Last but not least, make sure to give your lawn the love and attention it deserves. I recommend having a soil test completed with your local extension office to assess your lawn’s nutrient needs.
Here in the South, our soils tend be quite acidic which most plants are not fond of. It is likely your lawn needs to be limed which will neutralize the soil pH. This will improve nutrient availability to your plants and improve the overall health and structure of the soil.
One of the most important things you can do for your lawn is known as scalping. This involves lowering your lawn mower setting each time the grass is cut in order to clean up the thatch. Thatch is the area of dead and living grass that is between the soil and the lush green grass that graces your lawn. By cleaning up the thatch, you improve aeration, drainage, and nutrient absorption. Also, when the grass is cut, make sure that the grass clippings are not left on the lawn during this time of scalping.
Looking For Garden Inspiration

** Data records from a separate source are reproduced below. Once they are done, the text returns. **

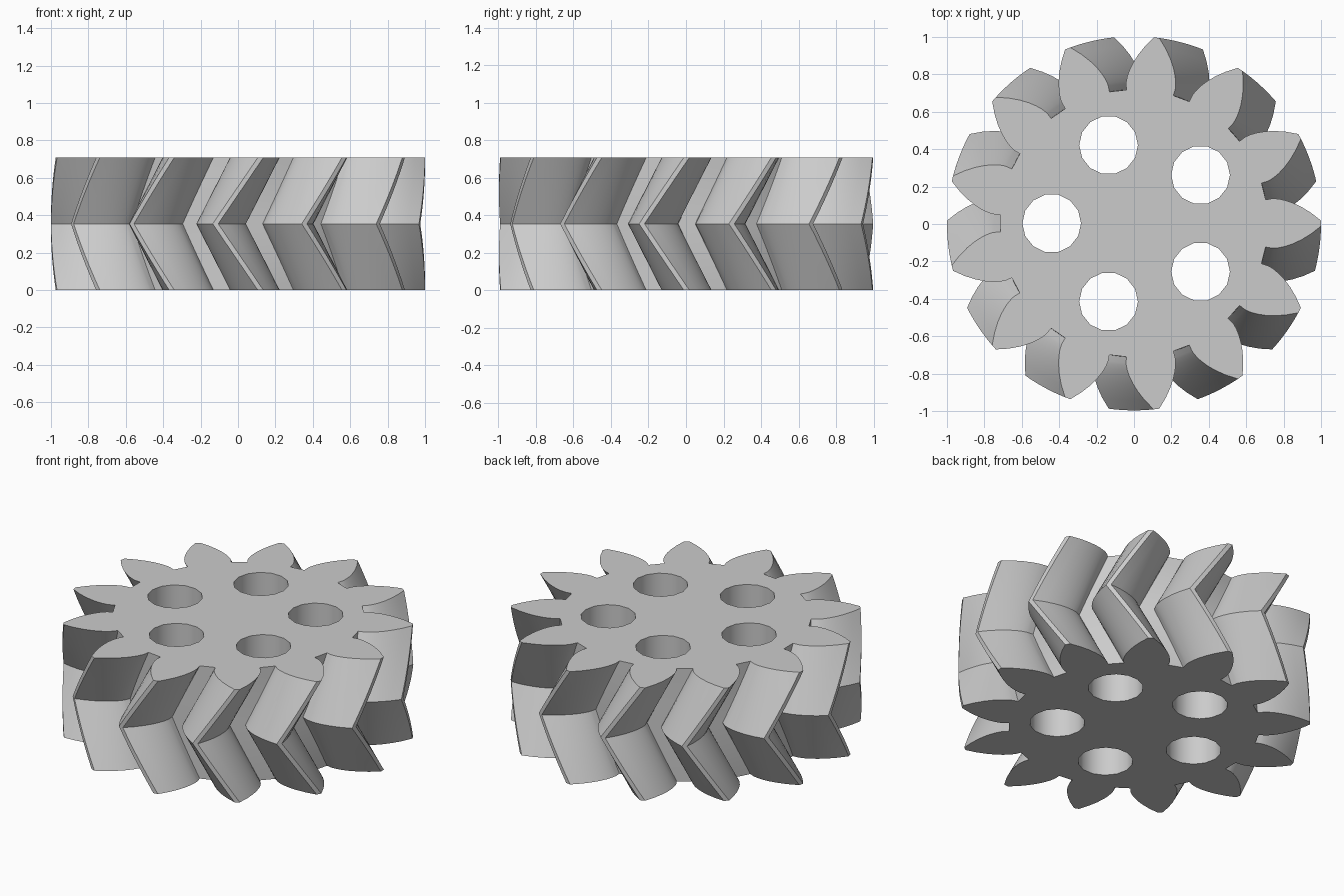
import bpy, bmesh, math
from mathutils import Vector

if "Cube" in bpy.data.objects:
    bpy.data.objects.remove(bpy.data.objects["Cube"])

TEETH, HEIGHT = 13, 0.708
ROOT_R, TIP_R, PITCH_R = 0.715, 1.0, 0.867
PRESSURE = math.radians(30.5)
BASE_R = PITCH_R * math.cos(PRESSURE)
PITCH = 2 * math.pi / TEETH
TWIST = -PITCH / 2            # mid-plane is turned half a tooth against the ends
SLICES = 8                    # slices in each half of the herringbone
Y0 = 0.0035


def inv(a):
    return math.tan(a) - a


# Half of an involute tooth: (radius, half angle) from root to tip
base_half = PITCH / 4 + inv(PRESSURE)
flank = [(ROOT_R, base_half)]
for i in range(8):
    r = BASE_R + (TIP_R - BASE_R) * (i / 7) ** 1.5
    flank.append((r, base_half - inv(math.acos(min(1, BASE_R / r)))))

# Whole gear outline, counter-clockwise
outline = []
for k in range(TEETH):
    c = k * PITCH
    outline += [(r, c - a) for r, a in flank]
    outline += [(r, c + a) for r, a in reversed(flank)]

bm = bmesh.new()


def ring(points, z):
    return [bm.verts.new((x, y + Y0, z)) for x, y in points]


def bridge(a, b):
    n = len(a)
    for i in range(n):
        j = (i + 1) % n
        bm.faces.new((a[i], a[j], b[j], b[i]))


# Toothed sides: stacked outlines twisting one way, then back
layers = []
for s in range(2 * SLICES + 1):
    t = s / (2 * SLICES)
    turn = TWIST * (1 - abs(2 * t - 1))
    layers.append(ring([(r * math.cos(a + turn), r * math.sin(a + turn))
                        for r, a in outline], HEIGHT * t))
for a, b in zip(layers, layers[1:]):
    bridge(a, b)

# Five round holes through the body
ends = [[layers[0]], [layers[-1]]]
SIDES = 14
for k in range(5):
    c = math.pi + k * 2 * math.pi / 5
    pts = [(0.44 * math.cos(c) + 0.157 * math.cos(i * 2 * math.pi / SIDES),
            0.44 * math.sin(c) + 0.157 * math.sin(i * 2 * math.pi / SIDES))
           for i in range(SIDES)]
    low, high = ring(pts, 0), ring(pts, HEIGHT)
    bridge(high, low)
    ends[0].append(low)
    ends[1].append(high)

# Flat end faces with the holes left open
for loops, nz in zip(ends, (-1, 1)):
    edges = [bm.edges.get((l[i], l[(i + 1) % len(l)]))
             for l in loops for i in range(len(l))]
    bmesh.ops.triangle_fill(bm, use_beauty=True, use_dissolve=False,
                            edges=edges, normal=Vector((0, 0, nz)))
bmesh.ops.recalc_face_normals(bm, faces=bm.faces[:])

mesh = bpy.data.meshes.new("herringbone_gear")
bm.to_mesh(mesh)
bm.free()
gear = bpy.data.objects.new("herringbone_gear", mesh)
bpy.context.collection.objects.link(gear)

mat = bpy.data.materials.new("light_grey")
mat.diffuse_color = (0.6, 0.6, 0.6, 1)
mat.use_nodes = True
mat.node_tree.nodes["Principled BSDF"].inputs["Base Color"].default_value = mat.diffuse_color
mesh.materials.append(mat)

bpy.context.view_layer.objects.active = gear
gear.select_set(True)
bpy.ops.object.shade_smooth_by_angle(angle=math.radians(28))
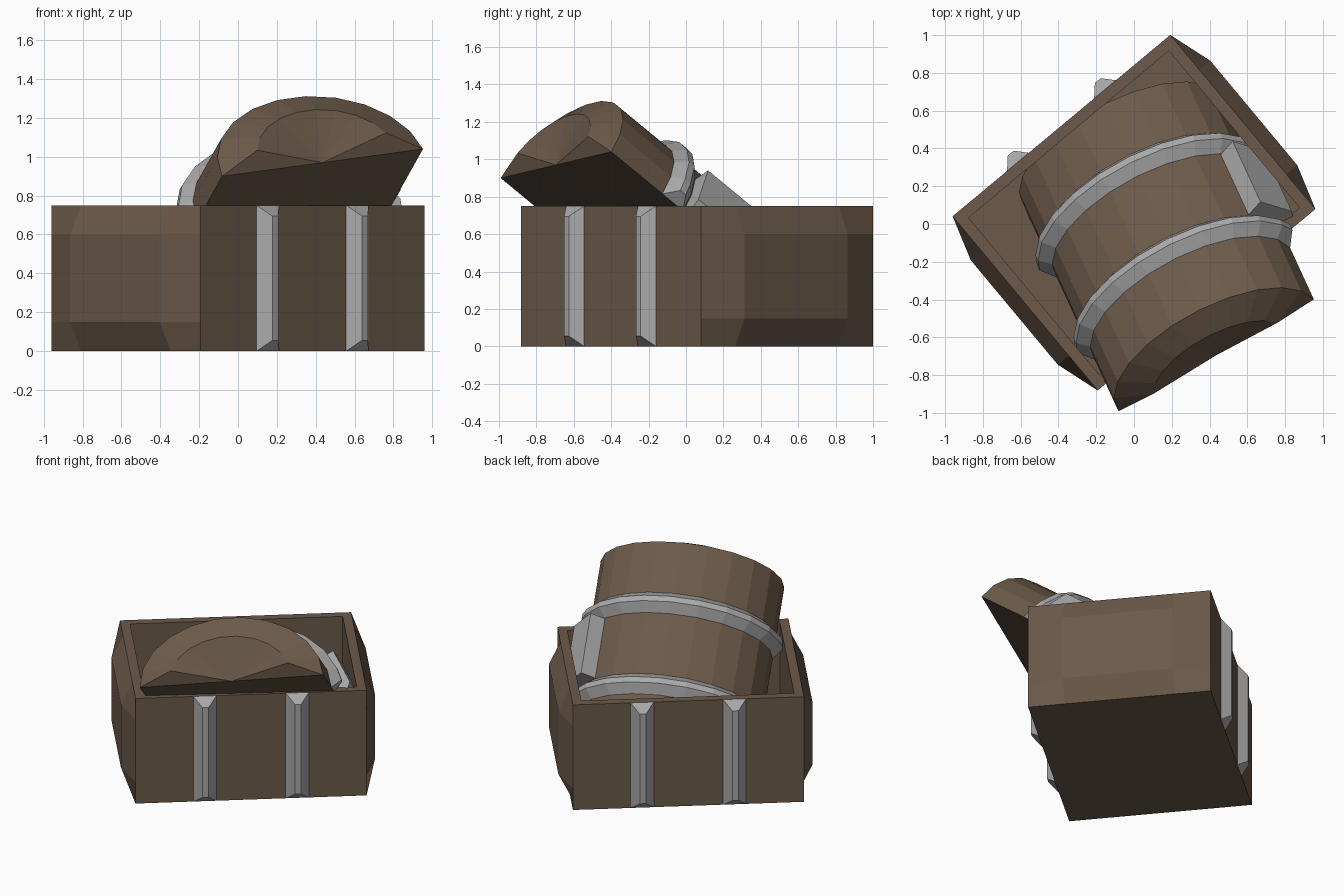
import bpy, bmesh, math
from mathutils import Matrix, Vector

if "Cube" in bpy.data.objects:
    bpy.data.objects.remove(bpy.data.objects["Cube"])


def material(name, color):
    m = bpy.data.materials.new(name)
    m.diffuse_color = (*color, 1)
    m.use_nodes = True
    m.node_tree.nodes["Principled BSDF"].inputs["Base Color"].default_value = m.diffuse_color
    return m


WOOD = material("wood", (0.15, 0.102, 0.068))
METAL = material("metal", (0.40, 0.40, 0.40))

# Local frames: box turned about z, lid tipped into the box
BOX = Matrix.Translation((0, 0.06, 0)) @ Matrix.Rotation(math.radians(39.8), 4, 'Z')
lw = Vector((0.862, 0.494, 0.117)).normalized()
ll = Vector((-0.336, 0.728, -0.6))
ll = (ll - lw * ll.dot(lw)).normalized()
ln = lw.cross(ll)
LID = Matrix((lw, ll, ln)).transposed().to_4x4()
LID.translation = Vector((0.435, -0.695, 0.97)) + ll * 0.75


def make(name, faces, mat, frame):
    """Mesh object from faces given as lists of points."""
    bm = bmesh.new()
    for f in faces:
        bm.faces.new([bm.verts.new(p) for p in f])
    bmesh.ops.remove_doubles(bm, verts=bm.verts, dist=1e-4)
    bmesh.ops.recalc_face_normals(bm, faces=bm.faces)
    me = bpy.data.meshes.new(name)
    bm.to_mesh(me)
    bm.free()
    me.materials.append(mat)
    ob = bpy.data.objects.new(name, me)
    bpy.context.collection.objects.link(ob)
    ob.matrix_world = frame
    return ob


def loft(sections):
    """Faces of a tube through matching cross-sections, capped at both ends."""
    faces = [sections[0], sections[-1]]
    for a, b in zip(sections, sections[1:]):
        n = len(a)
        faces += [[a[i], a[(i + 1) % n], b[(i + 1) % n], b[i]] for i in range(n)]
    return faces


HX, HY, H, T, BULGE = 0.75, 0.6, 0.75, 0.06, 0.075


# Box body: open shell with bulging end panels
def rect(x, y, z):
    return [(-x, -y, z), (x, -y, z), (x, y, z), (-x, y, z)]


ob_, ot = rect(HX, HY, 0), rect(HX, HY, H)
it, ib = rect(HX - T, HY - T, H), rect(HX - T, HY - T, T)
faces = [ob_, ib]
for i in range(4):
    j = (i + 1) % 4
    faces += [[ot[i], ot[j], it[j], it[i]], [it[i], it[j], ib[j], ib[i]]]
    if i in (0, 2):
        faces.append([ob_[i], ob_[j], ot[j], ot[i]])
ys, zs = (-HY, -0.36, 0.36, HY), (0, 0.15, 0.6, H)
for s in (-1, 1):
    def gp(i, j):
        mid = i in (1, 2) and j in (1, 2)
        return (s * (HX + (BULGE if mid else 0)), ys[i], zs[j])
    for i in range(3):
        for j in range(3):
            faces.append([gp(i, j), gp(i + 1, j), gp(i + 1, j + 1), gp(i, j + 1)])
make("box_body", faces, WOOD, BOX)

# Vertical box straps
BW, TW, D, E = 0.075, 0.02, 0.06, 0.055
for side, s in (("front", -1), ("back", 1)):
    for end, x in (("left", -0.3), ("right", 0.3)):
        secs = [[(x - BW, s * HY, z), (x - TW, s * (HY + D), z + e),
                 (x + TW, s * (HY + D), z + e), (x + BW, s * HY, z)]
                for z, e in ((0, E), (H, -E))]
        make(f"box_strap_{side}_{end}", loft(secs), METAL, BOX)

# Lid: half-elliptical barrel with raised rings on the end caps
N, A, B = 11, 0.6, 0.423


def arc(k, a=A, b=B):
    t = math.pi * k / N
    return a * math.cos(t), b * math.sin(t)


def at(k, y, scale=1):
    w, n = arc(k)
    return (w * scale, y, n * scale)


faces = [[at(0, -HX), at(N, -HX), at(N, HX), at(0, HX)]]
for k in range(N):
    faces.append([at(k, -HX), at(k + 1, -HX), at(k + 1, HX), at(k, HX)])
for s in (-1, 1):
    y, yi, c = s * HX, s * (HX + BULGE), (0, s * HX, 0)
    for k in range(1, N - 1):
        i0, i1 = at(k, yi, 2 / 3), at(k + 1, yi, 2 / 3)
        faces += [[at(k, y), at(k + 1, y), i1, i0], [i0, i1, c]]
    for a, b in ((0, 1), (N, N - 1)):
        faces += [[at(a, y), at(b, y), at(b, yi, 2 / 3)],
                  [at(a, y), at(b, yi, 2 / 3), c]]
make("lid", faces, WOOD, LID)

# Arched lid straps
for end, y in (("left", -0.3), ("right", 0.3)):
    secs = []
    for k in range(N + 1):
        w, n = arc(k)
        wo, no = arc(k, A + D, B + D)
        no = max(no, E)
        secs.append([(w, y - BW, n), (wo, y - TW, no), (wo, y + TW, no), (w, y + BW, n)])
    make(f"lid_strap_{end}", loft(secs), METAL, LID)

# Latch plate between the lid straps
profile = [(0.505, 0.227), (0.60, 0.275), (0.70, 0.065), (0.68, 0), (0.6, 0), (0.576, 0.118)]
make("latch", loft([[(w, y, n) for w, n in profile] for y in (-0.22, 0.22)]), METAL, LID)
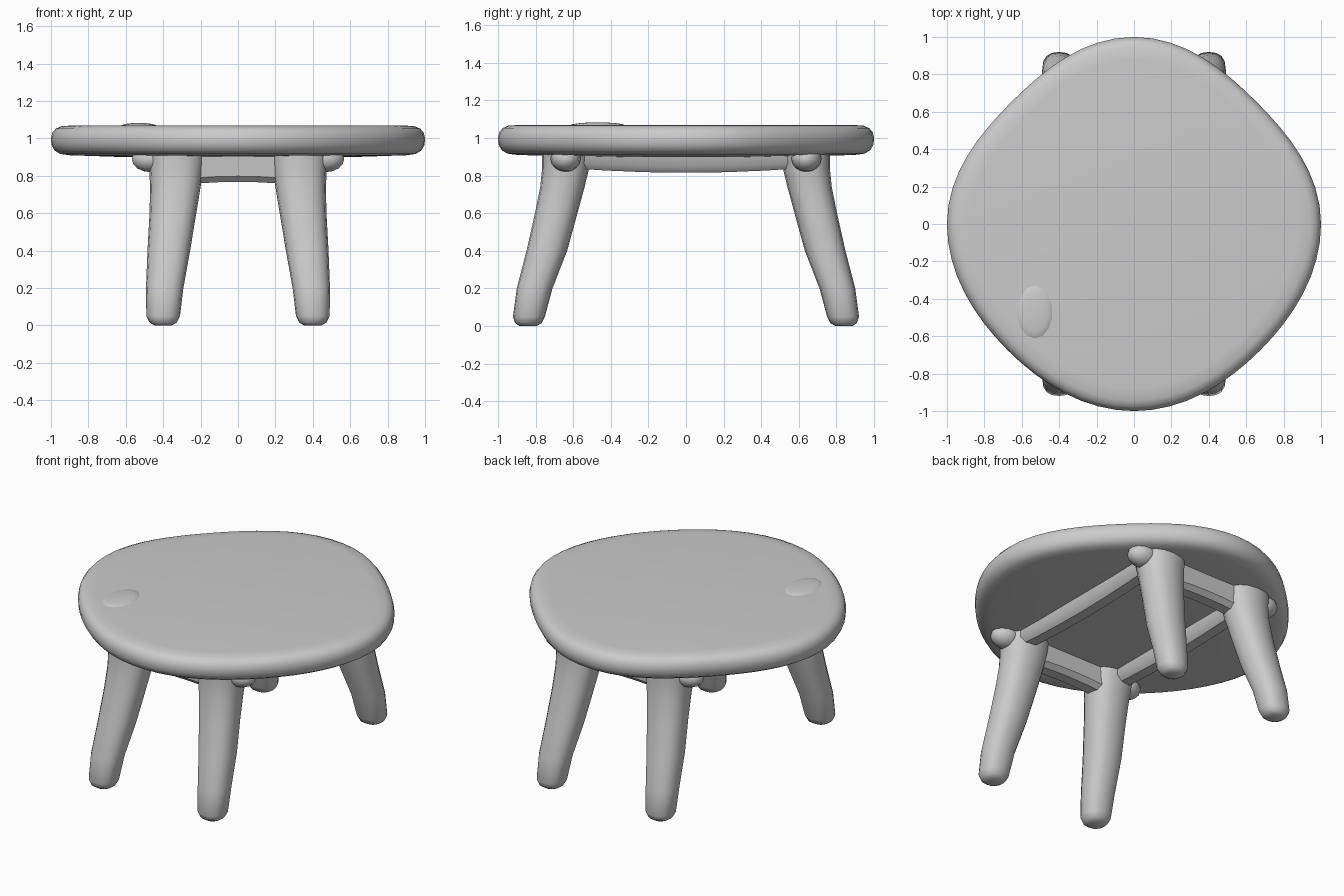
import bpy, bmesh
from math import sin, cos, pi, copysign

cube = bpy.data.objects.get("Cube")
if cube:
    bpy.data.objects.remove(cube, do_unlink=True)

grey = bpy.data.materials.new("matte grey")
grey.use_nodes = True
colour = (0.6, 0.6, 0.6, 1)
grey.diffuse_color = colour
grey.node_tree.nodes["Principled BSDF"].inputs["Base Color"].default_value = colour


def finish(name, bm, angle=40):
    bmesh.ops.recalc_face_normals(bm, faces=bm.faces)
    mesh = bpy.data.meshes.new(name)
    bm.to_mesh(mesh)
    bm.free()
    mesh.materials.append(grey)
    obj = bpy.data.objects.new(name, mesh)
    bpy.context.collection.objects.link(obj)
    bpy.ops.object.select_all(action="DESELECT")
    obj.select_set(True)
    bpy.context.view_layer.objects.active = obj
    bpy.ops.object.shade_smooth_by_angle(angle=angle * pi / 180)
    return obj


def loft(name, rings):
    """Skin a stack of point loops and cap both ends."""
    bm = bmesh.new()
    loops = [[bm.verts.new(p) for p in ring] for ring in rings]
    n = len(loops[0])
    for a, b in zip(loops, loops[1:]):
        for i in range(n):
            j = (i + 1) % n
            bm.faces.new((a[i], a[j], b[j], b[i]))
    bm.faces.new(loops[0])
    bm.faces.new(loops[-1])
    return finish(name, bm)


def squircle(t, power):
    return [copysign(abs(f) ** power, f) for f in (cos(t), sin(t))]


# Tabletop: rounded slab, slightly flattened on the diagonals
def top_ring(scale, z):
    pts = []
    for i in range(64):
        t = 2 * pi * i / 64
        dent = 0.075 if sin(t) > 0 else 0.045
        r = scale * (1 - dent * sin(2 * t) ** 2)
        pts.append((r * cos(t), r * sin(t), z))
    return pts


top_profile = [(0.6, 0.9), (0.9, 0.91), (0.95, 0.917), (0.98, 0.935), (0.997, 0.965),
               (1, 1.0), (0.993, 1.03), (0.975, 1.052), (0.945, 1.065), (0.88, 1.07)]
loft("tabletop", [top_ring(r, z) for r, z in top_profile])

# Legs: height, centre x, centre y, half width, half depth
leg_profile = [(0.0, 0.40, 0.84, 0.045, 0.045), (0.015, 0.40, 0.838, 0.072, 0.07),
               (0.05, 0.40, 0.835, 0.09, 0.085), (0.2, 0.392, 0.805, 0.1, 0.095),
               (0.4, 0.37, 0.74, 0.114, 0.108), (0.6, 0.348, 0.69, 0.125, 0.113),
               (0.74, 0.335, 0.657, 0.135, 0.118), (0.84, 0.33, 0.64, 0.145, 0.125),
               (0.93, 0.33, 0.635, 0.155, 0.13)]
for sx, side in ((1, "left"), (-1, "right")):
    for sy, end in ((-1, "front"), (1, "back")):
        rings = []
        for z, cx, cy, hx, hy in leg_profile:
            ring = []
            for i in range(16):
                u, v = squircle(2 * pi * i / 16, 0.85)
                ring.append((sx * (cx + hx * u), sy * (cy + hy * v), z))
            rings.append(ring)
        loft(f"{end}_{side}_leg", rings)


# Aprons: bars between the legs, tapered and rounded underneath
def apron(name, along_x, offset, half_length, bottom, sag):
    rings = []
    for s in (-1, -0.7, -0.35, 0, 0.35, 0.7, 1):
        z = bottom + sag * s * s
        ring = []
        for w, h in ((-0.075, 0.93), (-0.065, z + 0.03), (-0.035, z),
                     (0.035, z), (0.065, z + 0.03), (0.075, 0.93)):
            a, b = s * half_length, offset + w
            ring.append((a, b, h) if along_x else (b, a, h))
        rings.append(ring)
    return loft(name, rings)


for s, end, side in ((-1, "front", "right"), (1, "back", "left")):
    apron(f"{end}_apron", True, s * 0.63, 0.33, 0.768, -0.02)
    apron(f"{side}_apron", False, s * 0.37, 0.62, 0.815, 0.025)


# Rounded lumps: brackets outside the leg tops and a blemish on the top
def lump(name, centre, size):
    bm = bmesh.new()
    bmesh.ops.create_uvsphere(bm, u_segments=14, v_segments=8, radius=1)
    for v in bm.verts:
        v.co = [c + k * p for c, k, p in zip(centre, size, v.co)]
    return finish(name, bm)


for sx, side in ((1, "left"), (-1, "right")):
    for sy, end in ((-1, "front"), (1, "back")):
        lump(f"{end}_{side}_bracket", (sx * 0.47, sy * 0.64, 0.89), (0.1, 0.08, 0.07))
lump("top_blemish", (-0.53, -0.47, 1.065), (0.1, 0.15, 0.018))
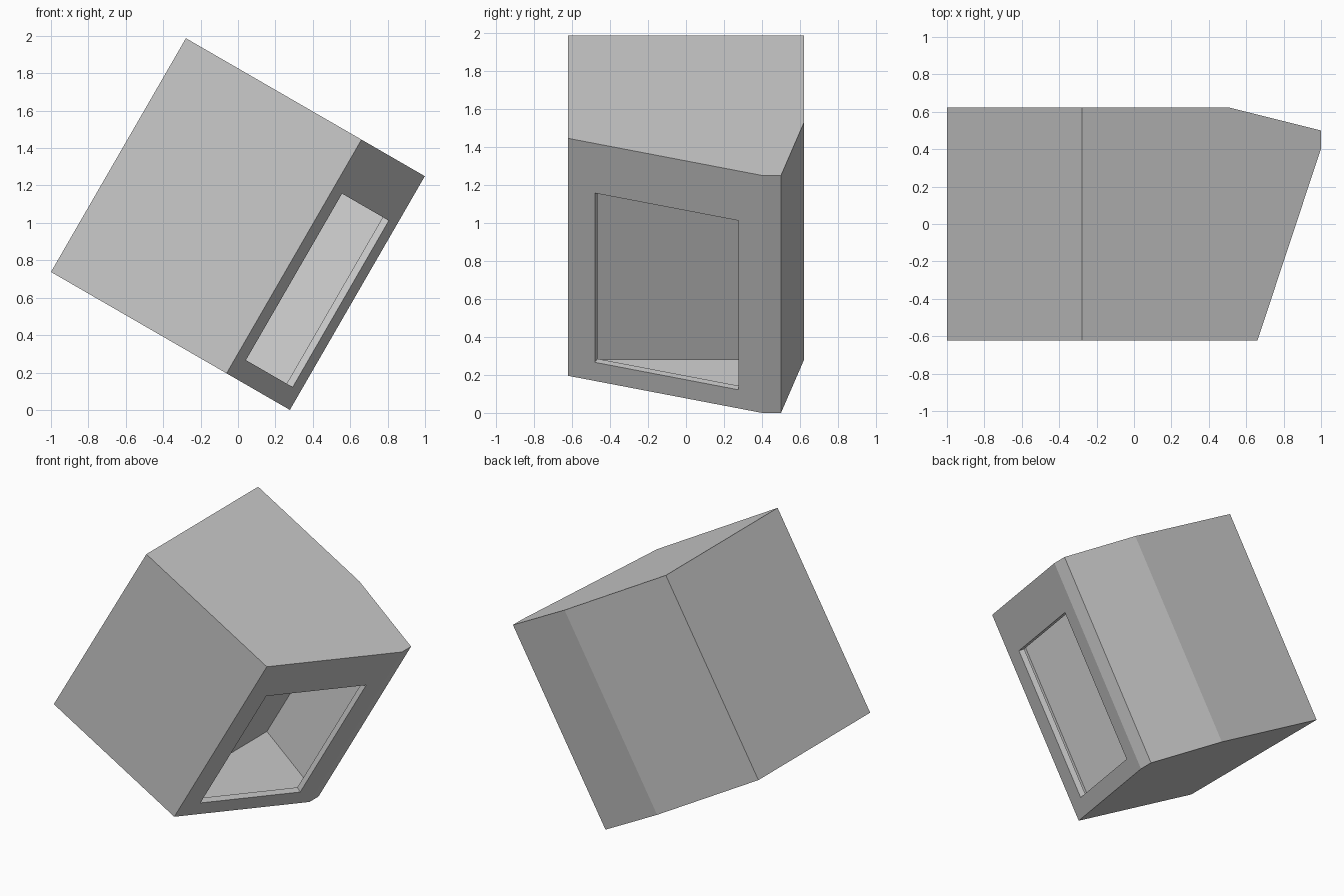
import bpy, bmesh, math
from mathutils import Vector

if "Cube" in bpy.data.objects:
    bpy.data.objects.remove(bpy.data.objects["Cube"])

H = 1.443                      # length of the extrusion
bm = bmesh.new()

# Plan outline, extruded along local z (anticlockwise)
outline = [(0, -.622), (.912, -.622), (1.084, -.622), (1.475, .40),
           (1.475, .50), (.912, .622), (0, .622)]
bot = [bm.verts.new((u, y, 0)) for u, y in outline]
top = [bm.verts.new((u, y, H)) for u, y in outline]
n = len(outline)


def wall(i, j):
    bm.faces.new((bot[i], bot[j], top[j], top[i]))


def ring(a, b):
    for i in range(4):
        j = (i + 1) % 4
        bm.faces.new((a[i], a[j], b[j], b[i]))


# Outer walls, leaving out the slanted face with the opening
for i in range(n):
    if i != 2:
        wall(i, (i + 1) % n)

# End caps, split where the inner partition meets them
for ids in ((0, 1, 5, 6), (1, 2, 3, 4, 5)):
    bm.faces.new([top[i] for i in ids])
    bm.faces.new([bot[i] for i in reversed(ids)])

# Partition at the back of the open recess
wall(1, 5)

# Slanted frame and the short rim going inward from its opening
a, b = bot[2].co, bot[3].co


def on_slant(y, z):
    p = a.lerp(b, (y - a.y) / (b.y - a.y))
    return Vector((p.x, y, z))


d = (b - a).normalized()
inward = Vector((-d.y, d.x, 0)) * .04
hole = [on_slant(y, z) for y, z in
        ((-.48, .113), (.275, .113), (.275, 1.141), (-.48, 1.141))]
edge = [bm.verts.new(p) for p in hole]
deep = [bm.verts.new(p + inward) for p in hole]
ring((bot[2], bot[3], top[3], top[2]), edge)
ring(edge, deep)

# Tilted housing object
me = bpy.data.meshes.new("tilted_housing")
bm.to_mesh(me)
bm.free()
ob = bpy.data.objects.new("tilted_housing", me)
bpy.context.collection.objects.link(ob)
ob.rotation_euler = (0, math.radians(30), 0)
ob.location = (-1, 0, .7375)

Did you see my last blog on a beautiful outdoor living and garden installation by the gorgeous Savannah River in Augusta, Georgia. Click here to see this stunning project with a fun video.